CryptoNote solves this dilemma by an automatic creation of multiple unique one-time keys, derived from the single public key, for each p2p payment. The solution lies in a clever modification of the Diffie-Hellman exchange protocol. Originally it allows two parties to produce a common secret key derived from their public keys. In our version the sender uses the receiver's public address and his own random data to compute a one-time key for the payment.
The sender can produce only the public part of the key, whereas only the receiver can compute the private part; hence the receiver is the only one who can release the funds after the transaction is committed. He only needs to perform a single-formula check on each transactions to establish if it belongs to him. This process involves his private key, therefore no third party can perform this check and discover the link between the one-time key generated by the sender and the receiver's unique public address.
An important part of our protocol is usage of random data by the sender. It always results in a different one-time key even if the sender and the receiver both remain the same for all transactions (that is why the key is called "one-time"). Moreover, even if they are both the same person, all the one-time keys will also be absolutely unique.

More at

Hero Member
Offline Offline

Activity: 658

View Profile WWW
September 18, 2014, 06:19:58 PM

Basically CryptoNote allows for increased privacy in cryptocurrency transactions. It uses ring signatures that restrict the double-spending attempt by linking the transactions with the same private key. The protocol uses the key image, derived from a private key through a one-way function. All the users keep the list of all the used key images, which are checked against a new transaction. Every address of the payment is a unique one-time key, which is created from both the sender's and the receiver's data, and the usage of ring signature hides the exact outputs that have been spent for the input. Therefore, each next transaction increases the number of possible senders and hides the actual connection even more.

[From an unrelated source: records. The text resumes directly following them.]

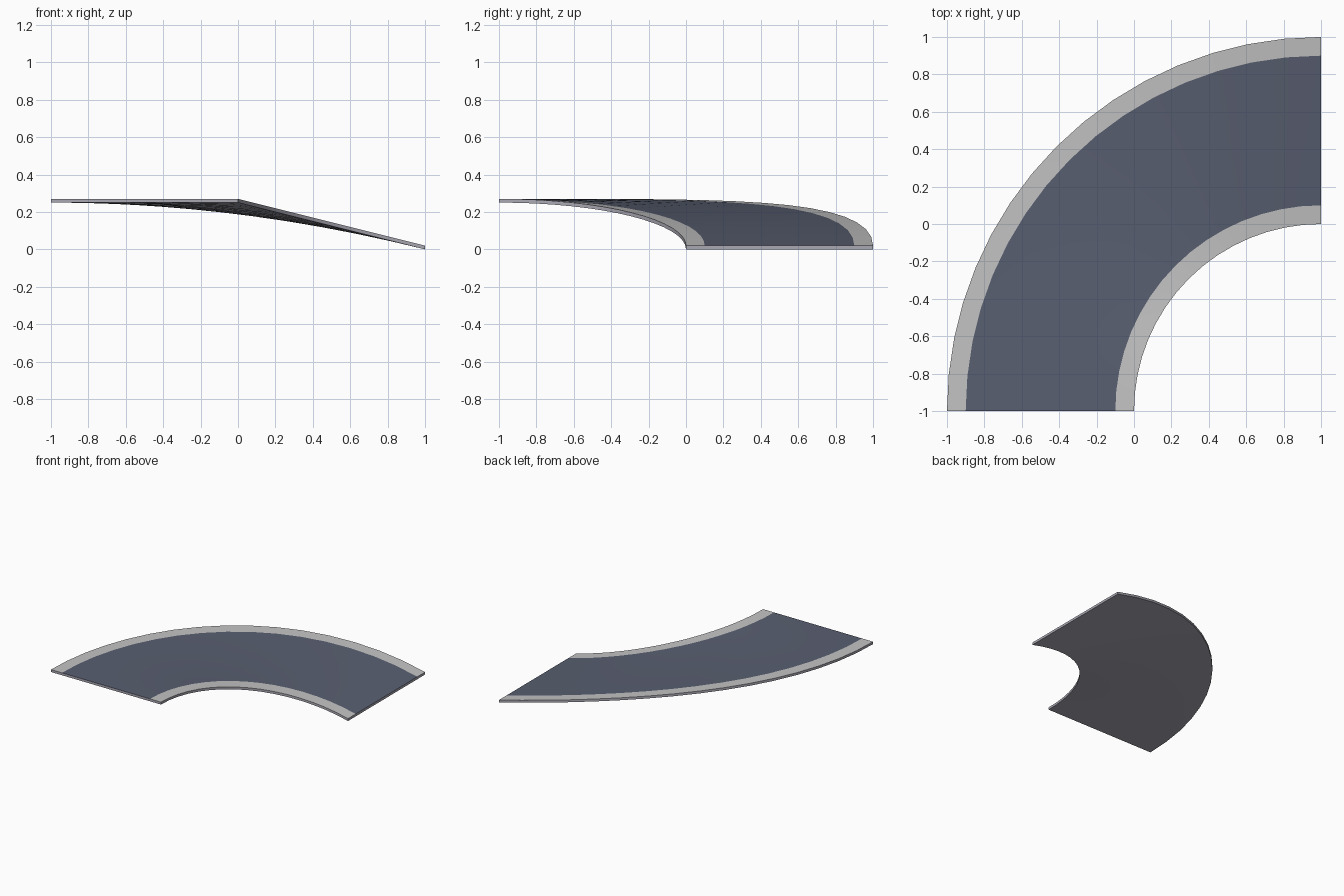
import bpy, bmesh, math

if "Cube" in bpy.data.objects:
    bpy.data.objects.remove(bpy.data.objects["Cube"])

STEPS, RISE, THICK = 16, 0.25, 0.02
RADII = [1.0, 1.1, 1.37, 1.63, 1.9, 2.0]   # kerb, road lanes, kerb


def material(name, rgb):
    m = bpy.data.materials.new(name)
    m.diffuse_color = (*rgb, 1)
    m.use_nodes = True
    m.node_tree.nodes["Principled BSDF"].inputs["Base Color"].default_value = m.diffuse_color
    return m


kerb = material("kerb light grey", (0.55, 0.55, 0.55))
asphalt = material("asphalt blue grey", (0.10, 0.115, 0.165))
concrete = material("concrete side", (0.40, 0.39, 0.45))


def height(r, a):
    # inner edge climbs with sin, outer edge climbs faster (banked bend)
    s = math.sin(a)
    inner, outer = s, 1 - (1 - s) ** 2
    return RISE * (inner + (outer - inner) * (r - 1))


bm = bmesh.new()


def ring(a):
    # closed cross-section: bottom row and top row
    rows = []
    for dz in (0, THICK):
        rows.append([bm.verts.new((1 - r * math.sin(a), -1 + r * math.cos(a),
                                   height(r, a) + dz)) for r in RADII])
    return rows


def face(verts, mat):
    bm.faces.new(verts).material_index = mat


rings = [ring(math.pi / 2 * i / STEPS) for i in range(STEPS + 1)]
n = len(RADII) - 1
for (b0, t0), (b1, t1) in zip(rings, rings[1:]):
    for j in range(n):
        face([t0[j], t0[j + 1], t1[j + 1], t1[j]], 0 if j in (0, n - 1) else 1)
        face([b0[j], b1[j], b1[j + 1], b0[j + 1]], 2)
    for j in (0, n):   # side walls
        face([b0[j], t0[j], t1[j], b1[j]], 2)
for b, t in (rings[0], rings[-1]):   # end caps
    for j in range(n):
        face([b[j], b[j + 1], t[j + 1], t[j]], 2)
bmesh.ops.recalc_face_normals(bm, faces=bm.faces)

mesh = bpy.data.meshes.new("curved_road_ramp")
bm.to_mesh(mesh)
bm.free()
for m in (kerb, asphalt, concrete):
    mesh.materials.append(m)
road = bpy.data.objects.new("curved_road_ramp", mesh)
bpy.context.collection.objects.link(road)
bpy.context.view_layer.objects.active = road
road.select_set(True)
bpy.ops.object.shade_smooth_by_angle(angle=math.radians(30))
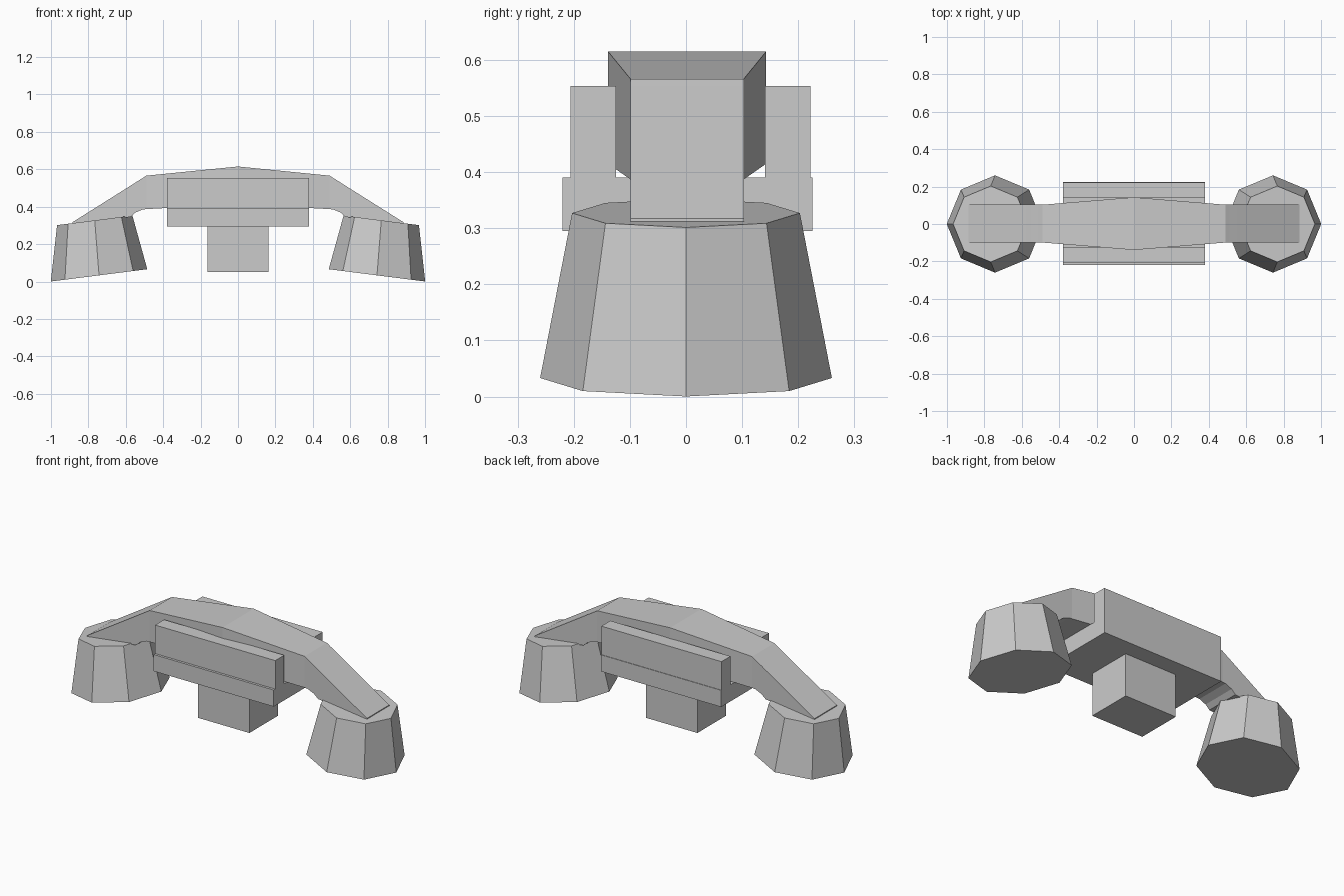
import bpy, bmesh
from math import atan2, cos, sin, pi
from mathutils import Vector

if "Cube" in bpy.data.objects:
    bpy.data.objects.remove(bpy.data.objects["Cube"])


def add_object(name, bm):
    bmesh.ops.recalc_face_normals(bm, faces=bm.faces)
    mesh = bpy.data.meshes.new(name)
    bm.to_mesh(mesh)
    bm.free()
    obj = bpy.data.objects.new(name, mesh)
    bpy.context.collection.objects.link(obj)


def loft(name, rings):
    """Skin a list of equal-length closed rings and cap both ends."""
    bm = bmesh.new()
    loops = [[bm.verts.new(p) for p in ring] for ring in rings]
    n = len(loops[0])
    for a, b in zip(loops, loops[1:]):
        for i in range(n):
            j = (i + 1) % n
            bm.faces.new((a[i], a[j], b[j], b[i]))
    bm.faces.new(loops[0])
    bm.faces.new(loops[-1])
    add_object(name, bm)


def box(name, x, y0, y1, z0, z1):
    loft(name, [[(-x, y0, z), (x, y0, z), (x, y1, z), (-x, y1, z)] for z in (z0, z1)])


# Arched handle: x, top z, bottom z, half width
half = [(0, 0.615, 0.415, 0.141), (0.49, 0.566, 0.387, 0.101),
        (0.51, 0.553, 0.385, 0.101), (0.55, 0.528, 0.368, 0.101),
        (0.575, 0.512, 0.345, 0.101), (0.885, 0.317, 0.308, 0.101)]
sections = [(-x, t, b, w) for x, t, b, w in reversed(half[1:])] + half
loft("handle", [[(x, 0.002 - w, b), (x, 0.002 + w, b), (x, 0.002 + w, t), (x, 0.002 - w, t)]
                for x, t, b, w in sections])

# Tilted eight-sided ear and mouth cups
tilt = atan2(0.065, 0.51)
for side, name in ((-1, "left_cup"), (1, "right_cup")):
    rings = []
    for cx, cz, r in ((0.743, 0.033, 0.26), (0.766, 0.327, 0.203)):
        rings.append([Vector((side * (cx + r * cos(a) * cos(tilt)), r * sin(a),
                              cz - r * cos(a) * sin(tilt)))
                      for a in (k * pi / 4 for k in range(8))])
    loft(name, rings)

# Cradle: base, two side walls and the stem below
box("cradle_base", 0.38, -0.22, 0.225, 0.295, 0.39)
box("cradle_front_wall", 0.38, -0.206, -0.125, 0.385, 0.553)
box("cradle_back_wall", 0.38, 0.141, 0.222, 0.385, 0.553)
box("stem", 0.163, -0.13, 0.13, 0.052, 0.30)
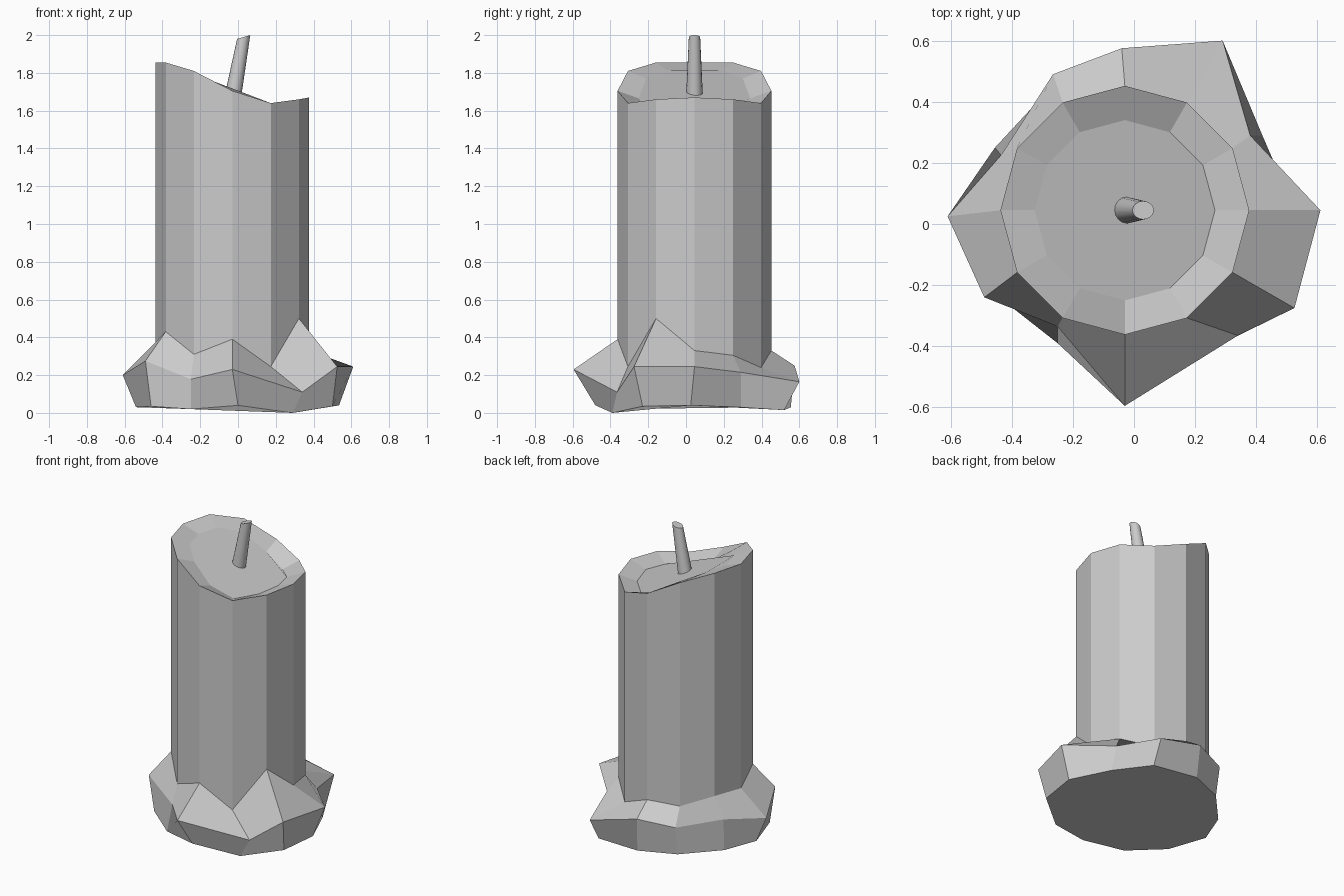
import bpy, bmesh, math

if "Cube" in bpy.data.objects:
    bpy.data.objects.remove(bpy.data.objects["Cube"])

CX, CY, R, N = -0.03, 0.045, 0.407, 12


def circle(radius, heights):
    """Ring of N points around the candle axis, with a height per corner."""
    return [(CX + radius * math.cos(2 * math.pi * i / N),
             CY + radius * math.sin(2 * math.pi * i / N), z)
            for i, z in enumerate(heights)]


def loft(name, rings):
    """Skin a stack of rings and cap both ends."""
    bm = bmesh.new()
    loops = [[bm.verts.new(p) for p in ring] for ring in rings]
    for a, b in zip(loops, loops[1:]):
        n = len(a)
        for i in range(n):
            j = (i + 1) % n
            bm.faces.new((a[i], a[j], b[j], b[i]))
    bm.faces.new(loops[0][::-1])
    bm.faces.new(loops[-1])
    bmesh.ops.recalc_face_normals(bm, faces=bm.faces)
    mesh = bpy.data.meshes.new(name)
    bm.to_mesh(mesh)
    bm.free()
    obj = bpy.data.objects.new(name, mesh)
    bpy.context.collection.objects.link(obj)
    return obj


# Melted wax foot: uneven underside and jagged outer lip, anticlockwise from +x
foot = [(.535, .025, .04), (.42, .29, .03), (.28, .52, .015), (-.03, .555, .03),
        (-.26, .46, .03), (-.455, .25, .03), (-.54, .03, .03), (-.46, -.225, .035),
        (-.25, -.39, .02), (0, -.48, .04), (.29, -.39, 0), (.5, -.23, .035)]
lip = [(.61, .045, .245), (.38, .29, .215), (.29, .6, .165), (-.04, .575, .25),
       (-.265, .49, .22), (-.435, .225, .22), (-.61, .025, .20), (-.49, -.24, .275),
       (-.25, -.335, .178), (-.03, -.595, .23), (.34, -.365, .11), (.525, -.275, .245)]

# Where the foot climbs the column, and the slanted top rim (mirrored in y)
climb = [.33, .305, .24, .33, .32, .37, .36, .43, .31, .39, .245, .5]
half_rim = [1.67, 1.66, 1.64, 1.705, 1.81, 1.855, 1.855]
rim = half_rim + half_rim[-2:0:-1]

# Candle: foot, column and shallow sunken top
loft("candle", [foot, lip, circle(R, climb), circle(R, rim),
                circle(0.295, [z - 0.04 for z in rim])])

# Leaning, tapered wick with a slanted tip
SIDES = 16
angles = [2 * math.pi * i / SIDES for i in range(SIDES)]
base = [(CX + .045 * math.cos(a), CY + .045 * math.sin(a), 1.66) for a in angles]
tip = [(.03 + .035 * math.cos(a), CY + .03 * math.sin(a), 1.99 + .01 * math.cos(a))
       for a in angles]
wick = loft("wick", [base, tip])
bpy.context.view_layer.objects.active = wick
wick.select_set(True)
bpy.ops.object.shade_smooth_by_angle(angle=math.radians(35))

Pages: [1]
Jump to:  

Sponsored by , a Bitcoin-accepting VPN.
Powered by MySQL Powered by PHP Powered by SMF 1.1.19 | SMF © 2006-2009, Simple Machines Valid XHTML 1.0! Valid CSS!